AbstractThe research makes an original contribution to the understanding of multimodal communication in Secondary English Initial Teacher Education. The thesis describes, through a case study, how and why a cohort of PGCE Secondary English students used visual material in preparing their pedagogical texts for the classroom. The study shows that, though PGCE Secondary English students’ personal orientation to multimodal communication influenced their use of visual material, their pupils’ knowledge and experience of ‘the digital realm’ was not recognized.
This descriptive case study, as insider research, began with a survey of the 2016-2017 PGCE Secondary English cohort (15 students) on the presence of visual material in their teaching. Subsequently, 5 PGCE Secondary English students were interviewed about their use of visual material and provided exemplars from their practice. 14 pedagogical texts, lesson plans and evaluations were analysed to consider how PGCE students’ use of visual material expressed their awareness and understanding of multimodal communication. Typological contrasts were developed between the PGCE tutor’s interests in multimodal communication; the PGCE Secondary English students’ understanding of the role of visual material in English teaching; and the design of the PGCE Secondary English students’ lesson resources.
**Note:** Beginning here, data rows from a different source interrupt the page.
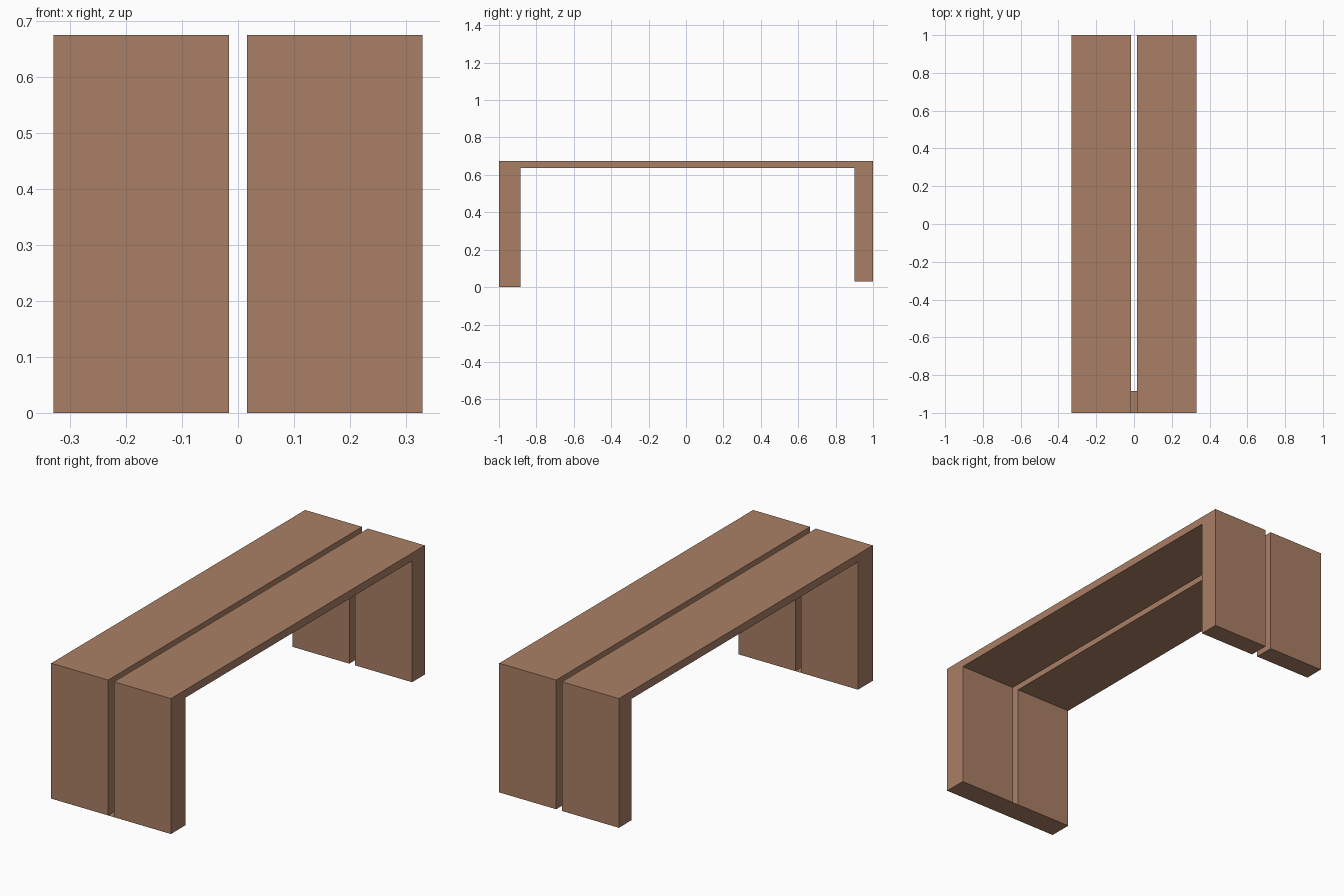
import bpy
import bmesh

cube = bpy.data.objects.get("Cube")
if cube:
    bpy.data.objects.remove(cube, do_unlink=True)

INNER, OUTER = 0.016, 0.33
FRONT_LEG, BACK_LEG = -0.884, 0.9
TOP, UNDERSIDE, BACK_FOOT = 0.675, 0.636, 0.031

# Wood colour
wood = bpy.data.materials.new("brown wood")
wood.use_nodes = True
colour = (0.402, 0.212, 0.130, 1)
wood.diffuse_color = colour
wood.node_tree.nodes["Principled BSDF"].inputs["Base Color"].default_value = colour


def add_object(name, bm):
    mesh = bpy.data.meshes.new(name)
    bm.to_mesh(mesh)
    bm.free()
    mesh.materials.append(wood)
    obj = bpy.data.objects.new(name, mesh)
    bpy.context.collection.objects.link(obj)
    return obj


# Side profile of one half: seat plank with a front and a back leg
profile = [(-1, 0), (FRONT_LEG, 0), (FRONT_LEG, UNDERSIDE), (BACK_LEG, UNDERSIDE),
           (BACK_LEG, BACK_FOOT), (1, BACK_FOOT), (1, TOP), (-1, TOP)]


def bench_half(name, x_start, x_end):
    bm = bmesh.new()
    face = bm.faces.new([bm.verts.new((x_start, y, z)) for y, z in profile])
    sweep = bmesh.ops.extrude_face_region(bm, geom=[face], use_keep_orig=True)
    moved = [v for v in sweep["geom"] if isinstance(v, bmesh.types.BMVert)]
    bmesh.ops.translate(bm, vec=(x_end - x_start, 0, 0), verts=moved)
    bmesh.ops.recalc_face_normals(bm, faces=bm.faces)
    add_object(name, bm)


bench_half("left_bench_half", INNER, OUTER)
bench_half("right_bench_half", -OUTER, -INNER)

# Flat foot plate joining the front legs across the gap
bm = bmesh.new()
corners = [(-INNER, -1), (-INNER, FRONT_LEG), (INNER, FRONT_LEG), (INNER, -1)]
bm.faces.new([bm.verts.new((x, y, 0)) for x, y in corners])
add_object("front_foot_plate", bm)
The PGCE Secondary English students’ attitudes towards the role of visual material in learning were ambivalent (enthusiasm for potential benefits undermined by scepticism about the suitability for all pupils). The PGCE Secondary English students regarded visual material as a catalyst for discussion in their lessons (and as a means of inclusion for pupils with identified learning needs) but were surprised by the creativity of pupils’ interpretation and challenged by the ethical dimensions of using visual material in the classroom. The effects of their choice of visual material on the quality of pupils’ learning were not recognised in the PGCE Secondary English students’ written reflections on practice and this aspect of their practice was not a major focus of professional development dialogue with their mentors.
The sample of pedagogic texts demonstrated that, despite the PGCE Secondary English students’ confidence in the power of the visual to stimulate pupils’ vocabulary development, the design of their pedagogic texts was dominated by the requirements of examination practice and showed limited understanding of the relationship between language and the visual.
The case study findings have implications for the development of multimodal pedagogy in Initial Teacher Education.
|Date of Award
|Sandra Williams (Supervisor) & Brian Marsh (Supervisor)
- Visual Material
- Multimodal Communication
- Initial Teacher Education
- Secondary English